Loretta R. Cain
Research indicated that depression is now the leading cause of disability globally. Depression and help-seeking experiences among African American men have not been adequately studied. The purpose of this phenomenological study was to explore the help-seeking experiences of African American men with depression. The theoretical framework was Andersen's Behavioral Model of Health Services. Purposive sampling was used to recruit participants. Inclusion criteria were (a) African American men, (b) aged 18 through 65, (c) having a medical diagnosis of depression or symptoms of depression, (d) not currently in treatment, and English speaking. Six African American men with depression or depressive symptoms were interviewed. Coding analysis of data generated two major themes: African American men's perceptions of factors that inhibit help-seeking and African American men's perceptions of factors that promote help-seeking. The 6 sub-themes identified were (a) African American men with depression tend to feel misunderstood and stigmatized; (b) some African American men admit to a degree of self-stigma; (c) some African American men deny their depression or any need for help; (d) African American men who had therapy found it helpful until the therapist was changed, causing feelings of mistrust and inadequate mental health care; (e) African American men fear guilt, fear being a burden to others, and feel they should be able to handle their problems; and (f) it is difficult being depressed and Black in America, which leads to stress, frustration, and perceived racism.
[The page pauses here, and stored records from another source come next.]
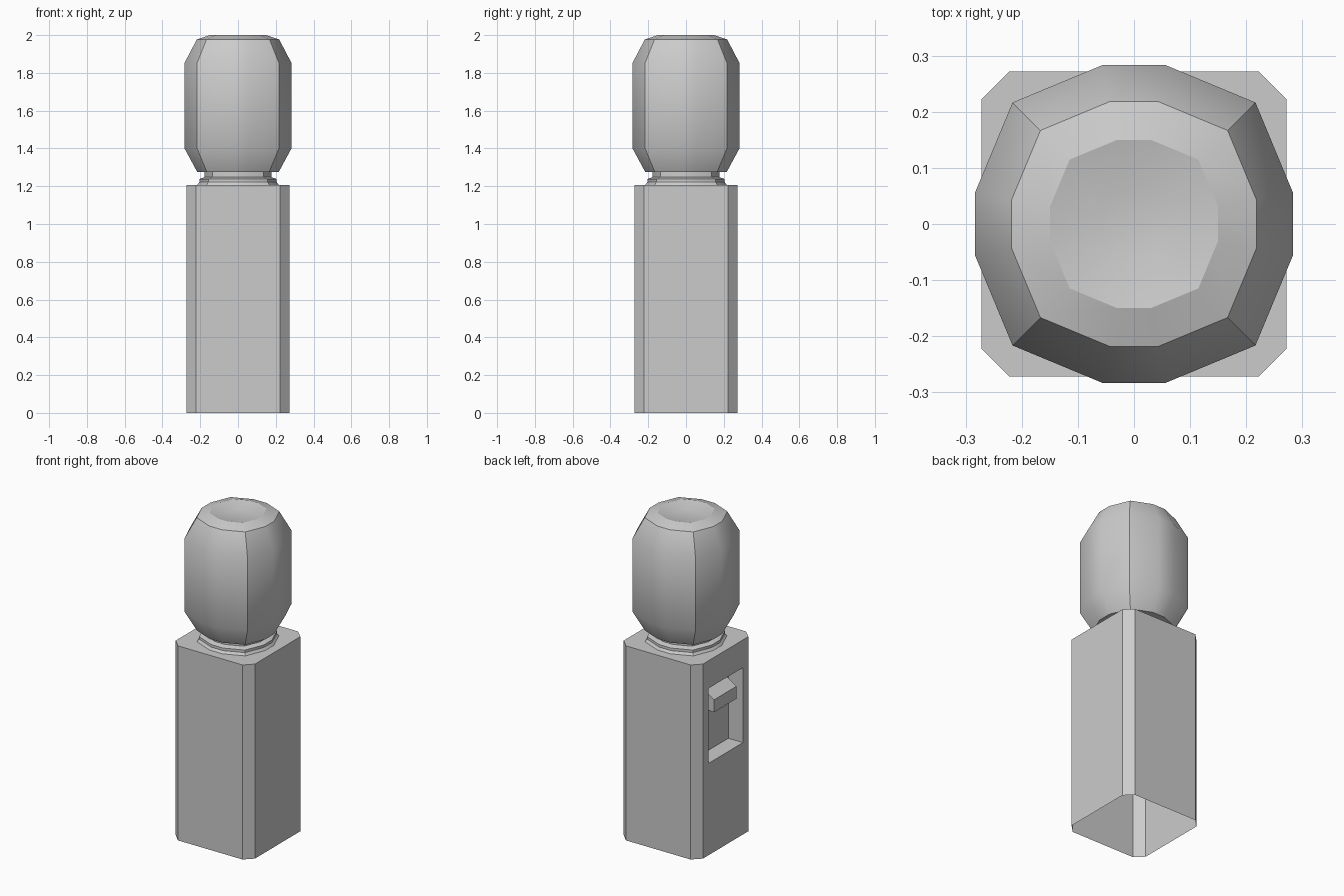
import bpy, bmesh
from math import radians

if "Cube" in bpy.data.objects:
    bpy.data.objects.remove(bpy.data.objects["Cube"])


def make_object(name, bm):
    bmesh.ops.recalc_face_normals(bm, faces=bm.faces[:])
    mesh = bpy.data.meshes.new(name)
    bm.to_mesh(mesh)
    bm.free()
    ob = bpy.data.objects.new(name, mesh)
    bpy.context.collection.objects.link(ob)
    return ob


def lathe(name, profile, cap_end=True):
    """Stack rounded-square 12-sided rings; profile is (half width, z)."""
    quarter = [(1, -0.2), (1, 0.2), (0.765, 0.765)]
    ring = []
    for _ in range(4):
        ring += quarter
        quarter = [(-y, x) for x, y in quarter]
    bm = bmesh.new()
    rows = [[bm.verts.new((x * r, y * r, z)) for x, y in ring] for r, z in profile]
    n = len(ring)
    for a, b in zip(rows, rows[1:]):
        for i in range(n):
            j = (i + 1) % n
            bm.faces.new((a[i], a[j], b[j], b[i]))
    if cap_end:
        bm.faces.new(rows[-1])
    ob = make_object(name, bm)
    bpy.ops.object.select_all(action='DESELECT')
    ob.select_set(True)
    bpy.context.view_layer.objects.active = ob
    bpy.ops.object.shade_smooth_by_angle(angle=radians(30))
    return ob


def prism(name, profile, half_width):
    """Extrude an (x, z) profile evenly along y."""
    bm = bmesh.new()
    sides = [[bm.verts.new((x, y, z)) for x, z in profile]
             for y in (-half_width, half_width)]
    for s in sides:
        bm.faces.new(s)
    a, b = sides
    for i in range(len(a)):
        j = (i + 1) % len(a)
        bm.faces.new((a[i], a[j], b[j], b[i]))
    return make_object(name, bm)


# Cabinet: chamfered square shell, open underneath
W, C, H = 0.272, 0.222, 1.207
outline = [(W, -C), (W, C), (C, W), (-C, W), (-W, C), (-W, -C), (-C, -W), (C, -W)]
bm = bmesh.new()
low = [bm.verts.new((x, y, 0)) for x, y in outline]
top = [bm.verts.new((x, y, H)) for x, y in outline]
walls = [bm.faces.new((low[i], low[(i + 1) % 8], top[(i + 1) % 8], top[i]))
         for i in range(8)]
bm.faces.new(top)
bm.normal_update()

# Dispensing niche, sunk into the -x wall
niche = walls[4]
for x in (-W, -W + 0.1):
    bmesh.ops.inset_individual(bm, faces=[niche], thickness=0.02)
    mid = niche.calc_center_median()
    for v in niche.verts:
        v.co = (x, 0.17 if v.co.y > 0 else -0.17, 1.035 if v.co.z > mid.z else 0.57)
make_object("cabinet", bm)

# Tap housing and the nozzle lip below it
back = -W + 0.1
prism("tap_housing", [(back, 0.98), (-0.21, 0.98), (-0.27, 0.942),
                      (-0.27, 0.865), (back, 0.865)], 0.11)
prism("tap_nozzle", [(back, 0.865), (-0.255, 0.865), (-0.245, 0.85), (back, 0.85)], 0.085)

# Collar holding the bottle
lathe("collar", [(0.216, H), (0.205, 1.222), (0.205, 1.238), (0.178, 1.248)])

# Water bottle with neck, shoulders and dished end
lathe("water_bottle", [(0.177, 1.245), (0.177, 1.276), (0.216, 1.276), (0.283, 1.4),
                       (0.283, 1.853), (0.218, 1.977), (0.15, 2.0), (0.06, 1.98)])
Findings may be used by mental health professionals seeking to improve cultural competency, mental health and support services, and treatment regiments for African American men with depression.